First, be willing to make a lasting change. There are a few possible reasons someone may create a budget and never stick to it.
- It highlights a reality they may not want to accept, leading to repeated overspending.
- It is too constraining and is never adjusted to reflect how their money actually gets spent.
A budget is not meant to be a stuffy document that makes you feel trapped. If this is the case, analyze it and see what changes can be made to give you more freedom. Once you know where your money is going you can stop spending in areas that aren’t adding value to your life – and reallocate to those that are.
If money is still tight after doing this then start thinking about what you can do to bring in more income. You either spend less or earn more. Going into debt should be the last resort.
Once you’re willing to make the change, it’s important to give every dollar a job. I recommend a zero-based budgeting approach because it forces you to allocate every dollar you have already earned into specific categories to be used (or saved). How much you put, and where, is up to you so long as you’re only budgeting money you already have (not hoping to have at a later point).
The intention is to have your income minus expenses equal zero. With this done you will have given every earned dollar a job. This is important because it makes you think about what you want to do with your money instead of having remainder that just gets spent haphazardly.
Once you do this you can always adjust the plan later. Life happens and we need to be prepared to roll with it. No budget is perfect, which makes this a living document you can add, edit, and delete from at will. Simply re-allocate from another category and use it as a learning opportunity for the future.
Allocating Your Dollars
Since I brought up categories, let’s give every dollar a job by using a digital envelope system. You’ve probably heard the old stories about someone writing down different category names on envelopes and putting cash in each one. This is similar to that but in digital form. It’s easy, versatile, and we can move money between categories as life happens and adjustments need to be made.
We will explore this more when we start creating the actual budget.
With a mindset and a framework, you now have to decide how you want to track your budget. This is all personal preference. Experiment with different apps or spreadsheets to find what works best for you. I believed spreadsheets were the only way to go for a long time, but am now obsessed with YNAB. It doesn’t matter so long as it gets you to keep using it.

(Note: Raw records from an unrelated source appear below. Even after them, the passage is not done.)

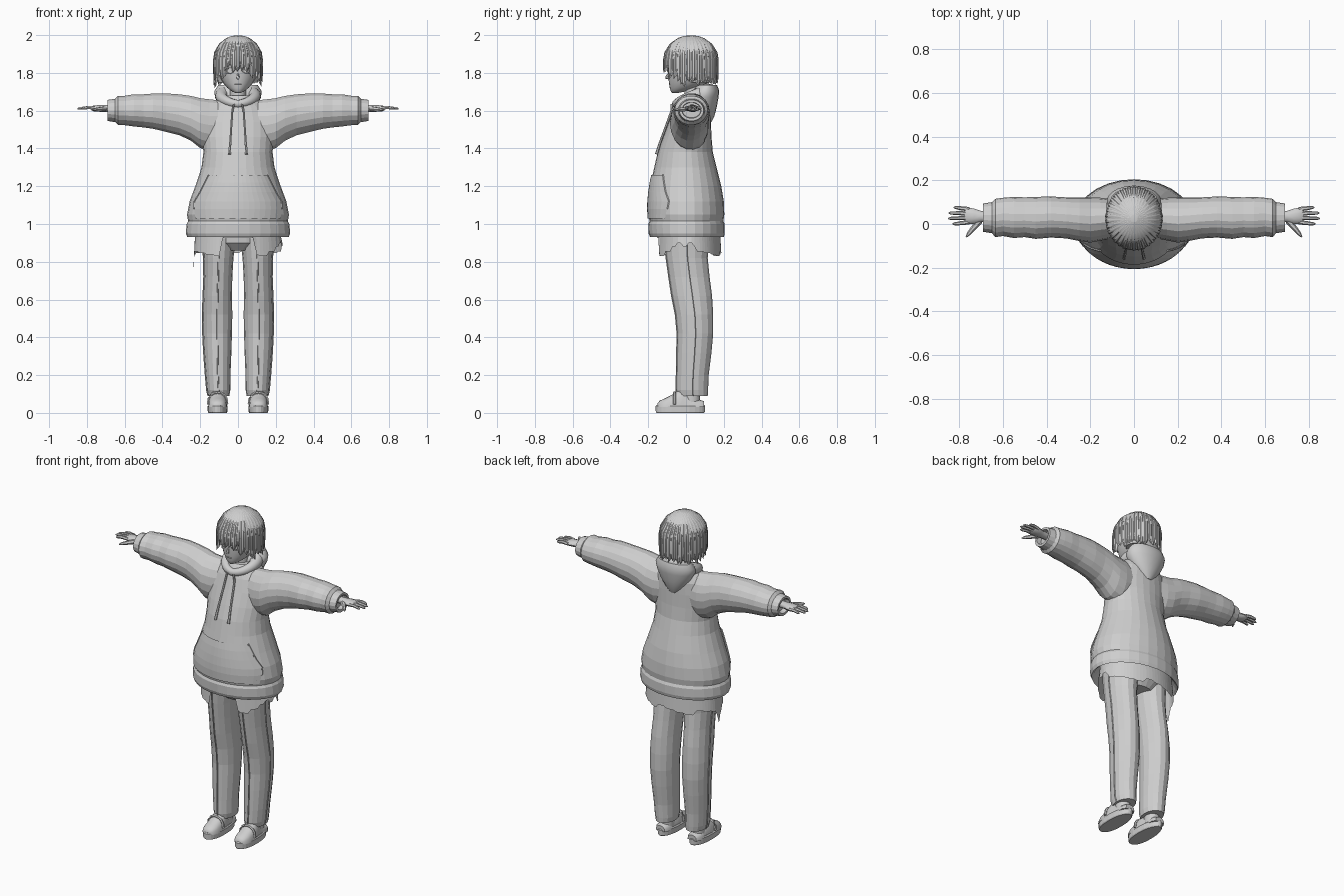
import bpy, bmesh, math, random
from mathutils import Vector

if "Cube" in bpy.data.objects:
    bpy.data.objects.remove(bpy.data.objects["Cube"])

random.seed(4)
TAU = 2 * math.pi
grey = bpy.data.materials.new("plain_grey")
grey.diffuse_color = (0.62, 0.62, 0.62, 1)
grey.use_nodes = True
grey.node_tree.nodes["Principled BSDF"].inputs["Base Color"].default_value = grey.diffuse_color


def finish(name, bm, smooth=None):
    bmesh.ops.recalc_face_normals(bm, faces=bm.faces)
    me = bpy.data.meshes.new(name)
    bm.to_mesh(me)
    bm.free()
    me.materials.append(grey)
    ob = bpy.data.objects.new(name, me)
    bpy.context.collection.objects.link(ob)
    if smooth:
        bpy.ops.object.select_all(action='DESELECT')
        ob.select_set(True)
        bpy.context.view_layer.objects.active = ob
        bpy.ops.object.shade_smooth_by_angle(angle=math.radians(smooth))
    return ob


def loft(name, rings, cap=True, loop=False, wrap=True, smooth=None):
    """Skin a list of point rings."""
    bm = bmesh.new()
    vs = [[bm.verts.new(p) for p in r] for r in rings]
    n = len(vs[0])
    for i in range(len(vs) - (0 if loop else 1)):
        a, b = vs[i], vs[(i + 1) % len(vs)]
        for k in range(n if wrap else n - 1):
            j = (k + 1) % n
            bm.faces.new((a[k], a[j], b[j], b[k]))
    if cap and wrap and not loop:
        bm.faces.new(vs[0])
        bm.faces.new(vs[-1])
    return finish(name, bm, smooth)


def ring_z(z, cx, rx, y0, y1, n=24):
    cy, ry = (y0 + y1) / 2, (y1 - y0) / 2
    return [Vector((cx + rx * math.cos(TAU * k / n), cy + ry * math.sin(TAU * k / n), z)) for k in range(n)]


def ring_x(x, y0, y1, z0, z1, n=18):
    cy, cz = (y0 + y1) / 2, (z0 + z1) / 2
    return [Vector((x, cy + (y1 - y0) / 2 * math.cos(TAU * k / n), cz + (z1 - z0) / 2 * math.sin(TAU * k / n)))
            for k in range(n)]


def tube(name, path, radii, n=8, loop=False, smooth=50):
    path = [Vector(p) for p in path]
    m, rings = len(path), []
    for i, p in enumerate(path):
        t = path[(i + 1) % m] - path[i - 1] if loop else path[min(i + 1, m - 1)] - path[max(i - 1, 0)]
        t.normalize()
        u = t.cross(Vector((0, 0, 1)) if abs(t.z) < 0.8 else Vector((1, 0, 0))).normalized()
        v = t.cross(u)
        r = radii[i] if isinstance(radii, list) else radii
        rings.append([p + r * (math.cos(TAU * k / n) * u + math.sin(TAU * k / n) * v) for k in range(n)])
    return loft(name, rings, loop=loop, smooth=smooth)


# Hoodie body: z, half width, front y, back y
body = [(1.0, .21, -.15, .16), (.94, .255, -.18, .19), (.93, .268, -.19, .2), (.95, .276, -.198, .205),
        (1.0, .272, -.2, .205), (1.015, .264, -.193, .198), (1.05, .27, -.2, .203), (1.12, .256, -.198, .2),
        (1.2, .226, -.19, .187), (1.3, .193, -.168, .162), (1.38, .183, -.15, .142), (1.46, .19, -.122, .135),
        (1.54, .19, -.092, .132), (1.61, .165, -.068, .13), (1.65, .125, -.052, .125), (1.68, .08, -.03, .11)]
loft("hoodie_body", [ring_z(z, 0, w, a, b, 28) for z, w, a, b in body])


def front_y(x, z):
    """Front surface of the hoodie body."""
    for p, q in zip(body[4:], body[5:]):
        if p[0] <= z <= q[0]:
            t = (z - p[0]) / (q[0] - p[0])
            w, a, b = (p[i] + t * (q[i] - p[i]) for i in (1, 2, 3))
            return (a + b) / 2 - (b - a) / 2 * math.sqrt(max(0, 1 - (x / w) ** 2))


# Front pocket panel with slanted openings
rows = []
for z, w in ((1.03, .225), (1.08, .232), (1.12, .23), (1.17, .2), (1.22, .175), (1.26, .155)):
    rows.append([Vector((w * k / 8, front_y(w * k / 8, z) - .007, z)) for k in range(-8, 9)])
loft("front_pocket", rows, wrap=False)

# Hood: rolled collar, thicker at the back, with a drooping bag behind
path, rad = [], []
for k in range(28):
    a = TAU * k / 28
    back = (1 - math.cos(a)) / 2
    path.append((.088 * math.sin(a), .035 - .088 * math.cos(a), 1.635 + .065 * back ** .7))
    rad.append(.022 + .022 * back)
tube("hood_collar", path, rad, 10, loop=True)
loft("hood_bag", [ring_z(z, 0, w, a, b, 20) for z, w, a, b in
                  ((1.54, .02, .11, .135), (1.57, .055, .07, .15), (1.62, .095, .04, .163),
                   (1.67, .122, .02, .172), (1.705, .125, .03, .176), (1.735, .105, .06, .165))], smooth=40)

# Sleeves: x, front y, back y, bottom z, top z
sleeve = [(.08, -.06, .11, 1.40, 1.655), (.15, -.075, .12, 1.385, 1.662), (.2, -.085, .122, 1.4, 1.668),
          (.25, -.078, .122, 1.44, 1.68), (.31, -.066, .122, 1.468, 1.688), (.38, -.062, .126, 1.486, 1.693),
          (.45, -.068, .124, 1.503, 1.692), (.5, -.06, .122, 1.51, 1.688), (.55, -.064, .124, 1.515, 1.688),
          (.6, -.055, .12, 1.522, 1.68), (.635, -.06, .115, 1.524, 1.68), (.65, -.042, .1, 1.538, 1.664),
          (.69, -.036, .094, 1.545, 1.658), (.69, -.022, .08, 1.56, 1.645), (.66, -.02, .078, 1.562, 1.643)]
# Trouser leg: z, centre x, half width, front y, back y
leg = [(.09, .102, .056, -.045, .115), (.12, .103, .062, -.052, .117), (.2, .106, .066, -.05, .12),
       (.32, .108, .073, -.048, .135), (.42, .109, .077, -.046, .144), (.52, .109, .079, -.055, .144),
       (.62, .108, .076, -.075, .138), (.72, .105, .075, -.09, .125), (.82, .103, .079, -.104, .115),
       (.92, .1, .088, -.115, .12), (1.0, .1, .09, -.115, .12)]

for s, side in ((1, "left"), (-1, "right")):
    loft(side + "_sleeve", [ring_x(s * x, a, b, c, d) for x, a, b, c, d in sleeve])
    # Hand: wrist and palm, four fingers, thumb
    loft(side + "_palm", [ring_x(s * x, a, b, 1.612 - h, 1.612 + h, 10) for x, a, b, h in
                          ((.65, .01, .055, .021), (.7, .008, .06, .019), (.73, .0, .07, .019),
                           (.765, .0, .076, .016), (.775, .006, .072, .01))], smooth=50)
    for i, tip in enumerate((.83, .85, .848, .825)):
        y = .008 + .02 * i
        spread = (i - 1.5) * .005
        tube(side + "_finger", [(s * .755, y, 1.613), (s * .79, y + spread / 2, 1.617),
                                (s * (tip - .01), y + spread, 1.612), (s * tip, y + spread, 1.61)],
             [.01, .0095, .0075, .003], 6)
    tube(side + "_thumb", [(s * .705, .015, 1.61), (s * .735, -.018, 1.607), (s * .757, -.045, 1.605),
                           (s * .768, -.06, 1.604)], [.014, .012, .009, .003], 6)
    # Leg with a front and a side seam
    loft(side + "_trouser_leg", [ring_z(z, s * x, w, a, b, 16) for z, x, w, a, b in leg])
    tube(side + "_front_seam", [(s * x, a - .001, z) for z, x, w, a, b in leg], .004, 5)
    tube(side + "_outer_seam", [(s * (x + w), (a + b) / 2, z) for z, x, w, a, b in leg], .004, 5)
    # Ankle, shoe upper, sole, strap
    loft(side + "_ankle", [ring_z(z, s * .105, .04, -.02, .075, 12) for z in (.04, .16)], smooth=40)
    toe = [(-.152, .018, .035, .048), (-.14, .036, .03, .064), (-.11, .048, .03, .078), (-.07, .05, .03, .098),
           (-.035, .047, .03, .125), (-.01, .044, .03, .13), (.03, .042, .03, .075), (.075, .042, .03, .068),
           (.096, .03, .03, .062)]
    rings = []
    for y, w, z0, z1 in toe:
        rings.append([Vector((s * .108 + w * math.cos(math.pi * k / 8), y,
                              z0 + (z1 - z0) * math.sin(math.pi * k / 8) ** .7)) for k in range(9)])
    loft(side + "_shoe_upper", rings, smooth=40)
    sole = []
    for z, g in ((0, -.004), (.006, 0), (.036, .001), (.042, -.004)):
        sole.append([Vector((s * .108 + (.052 + g) * math.cos(t) * (1 - .12 * max(0, math.sin(t))),
                             -.03 + (.13 + g) * math.copysign(abs(math.sin(t)) ** .75, math.sin(t)), z))
                     for t in (TAU * k / 24 for k in range(24))])
    loft(side + "_shoe_sole", sole)
    tube(side + "_shoe_strap", [(s * .108 + .05 * math.cos(math.pi * k / 8), -.06,
                                 .045 + .062 * math.sin(math.pi * k / 8) ** .7) for k in range(9)], .008, 6)
    # Drawstring and pocket edge
    tube(side + "_drawstring", [(s * .022, -.075, 1.635)] + [(s * (.03 + .003 * k), front_y(.04, 1.6 - .046 * k) - .008,
                                                             1.6 - .046 * k) for k in range(6)],
         [.006] * 5 + [.007, .008], 6)
    tube(side + "_pocket_edge", [(s * x, front_y(x, z) - .005, z) for z, x in
                                 ((1.26, .155), (1.22, .175), (1.17, .2), (1.12, .23), (1.08, .232))], .005, 5)

# Hips under the hem
loft("trouser_hips", [ring_z(z, 0, w, a, b) for z, w, a, b in
                      ((.86, .1, -.07, .1), (.9, .175, -.11, .125), (1.0, .19, -.12, .13))])

# Torn shirt tail: open band with a stepped lower edge
cols = 72
tail = [[], [], []]
for k in range(cols + 1):
    a = TAU * k / cols
    x, y = math.cos(a), math.sin(a)
    low = .83 + .025 * ((k // 3 * 7) % 4) / 3
    if y < 0 and abs(x) < .42:
        low = .925
    elif x > .85 and y < .2:
        low = .9 - .02 * ((k // 2) % 2)
    elif x < -.985:
        low = .755 + .6 * abs(y)
    for row, z, g in ((tail[0], 1.0, .94), (tail[1], .93, .97), (tail[2], low, 1.0)):
        row.append(Vector((.235 * g * x, .015 + .172 * g * y, z)))
loft("torn_shirt_tail", tail, wrap=False)

# Neck and head
loft("neck", [ring_z(z, 0, .043, -.01, .085, 14) for z in (1.6, 1.78)], smooth=40)
loft("head", [ring_z(z, 0, w, a, b, 24) for z, w, a, b in
              ((1.694, .014, -.074, -.04), (1.702, .032, -.08, .0), (1.72, .056, -.086, .06),
               (1.745, .078, -.09, .11), (1.78, .096, -.094, .14), (1.83, .106, -.097, .15),
               (1.89, .11, -.097, .15), (1.94, .095, -.08, .135), (1.975, .055, -.03, .09))], smooth=60)
tube("nose", [(0, -.09, 1.8), (0, -.101, 1.78), (0, -.104, 1.774), (0, -.09, 1.768)], [.003, .008, .009, .003], 6)
tube("mouth", [(.018 * k / 3, -.0885 + .004 * (k / 3) ** 2, 1.739) for k in range(-3, 4)], .003, 5)


def face_y(x):
    return .027 - .124 * math.sqrt(1 - (x / .103) ** 2) - .003


# Eyes: almond rims, round irises, lids and brows
for s, side in ((1, "left"), (-1, "right")):
    def arc(h, z0, w=.026):
        return [(s * (.048 + w * k / 4), face_y(.048 + w * k / 4), z0 + h * (1 - (k / 4) ** 2)) for k in range(-4, 5)]
    tube(side + "_upper_lid", arc(.017, 1.81), .0035, 5)
    tube(side + "_lower_lid", arc(-.012, 1.808), .002, 5)
    tube(side + "_eyebrow", arc(.008, 1.845), .003, 5)
    tube(side + "_iris", [(s * .047, face_y(.047) + d, 1.811) for d in (.006, -.002)], .012, 12)

# Hair: overlapping pointed strands fanning from the crown
def hair_point(a, z, grow):
    t = max(0, (z - 1.87) / .13)
    r = math.sqrt(max(0, 1 - t * t)) if t > 0 else 1 - .5 * max(0, 1.8 - z)
    r *= grow
    return Vector((.131 * r * math.sin(a), .026 - .146 * r * math.cos(a), z))


bm = bmesh.new()
strands = 34
for layer in (0, 1):
    for k in range(strands):
        a = TAU * (k + .5 * layer) / strands
        facing = abs((a + math.pi) % TAU - math.pi)
        low = 1.815 if facing < .62 else 1.765 if facing < 1.2 else 1.735
        low += random.uniform(-.018, .022) + .02 * layer
        half = math.pi / strands * 1.2
        zs = [1.999 - .004 * layer, 1.985, 1.955, 1.91, 1.87, low + .045, low + .018]
        prev = None
        for i, z in enumerate(zs):
            w = half * (.7 if i == 6 else 1)
            g = 1.0 - .02 * layer
            row = [bm.verts.new(hair_point(a + d * w, z, g * b)) for d, b in
                   ((-1, .95), (-.35, 1.01), (.35, 1.01), (1, .95))]
            if prev:
                for j in range(3):
                    bm.faces.new((prev[j], prev[j + 1], row[j + 1], row[j]))
            prev = row
        end = bm.verts.new(hair_point(a + random.uniform(-.05, .05), low, 1.02 - .02 * layer))
        for j in range(3):
            bm.faces.new((prev[j], prev[j + 1], end))
finish("hair_strands", bm, 30)

# Inner hair shell closing the crown and nape
loft("hair_shell", [ring_z(z, 0, .131 * g, .026 - .146 * g * f, .026 + .146 * g, 28) for z, g, f in
                    ((1.75, .8, .2), (1.8, .9, .2), (1.85, .92, .6), (1.89, .93, 1), (1.93, .85, 1),
                     (1.965, .66, 1), (1.985, .45, 1), (1.997, .15, 1))], smooth=50)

Some YNAB alternatives include:
I have not used any of these alternatives but would love to hear about your experience if you try one.
Getting started with YNAB
Because I use and enjoy YNAB, here are some resources to help you learn about what makes it great, how to get started, and the best trial deals I know of.
I receive no kickback of any kind for recommending them.
Resources to get you started:
A note on “budgeting” trackers like Mint.com
The Mint.com call-out is based on the last time I looked into budgeting with them (2018). The software may have changed by the time you are reading this.
Any budget that wants you to allocate money you have not earned yet is merely a forecasting tool. Forecasting future spend is important, but it’s more of a sidekick character; a “what-if” scenario. You are guessing what you’ll make, how you’ll spend it, and most likely not tracking it all efficiently.
It’s nice to think about and plan for but not the most effective way of doing this. When you budget with money you already have it’s far more impactful because any category you allocate to is funded right then and there. Budgeting should only be done with money you already have – not hope to have in the future. You can’t spend what you don’t have.
Join me next time as I discuss how to use this to actually put the budget together.
Continue to Part 3 – Creating the Budget.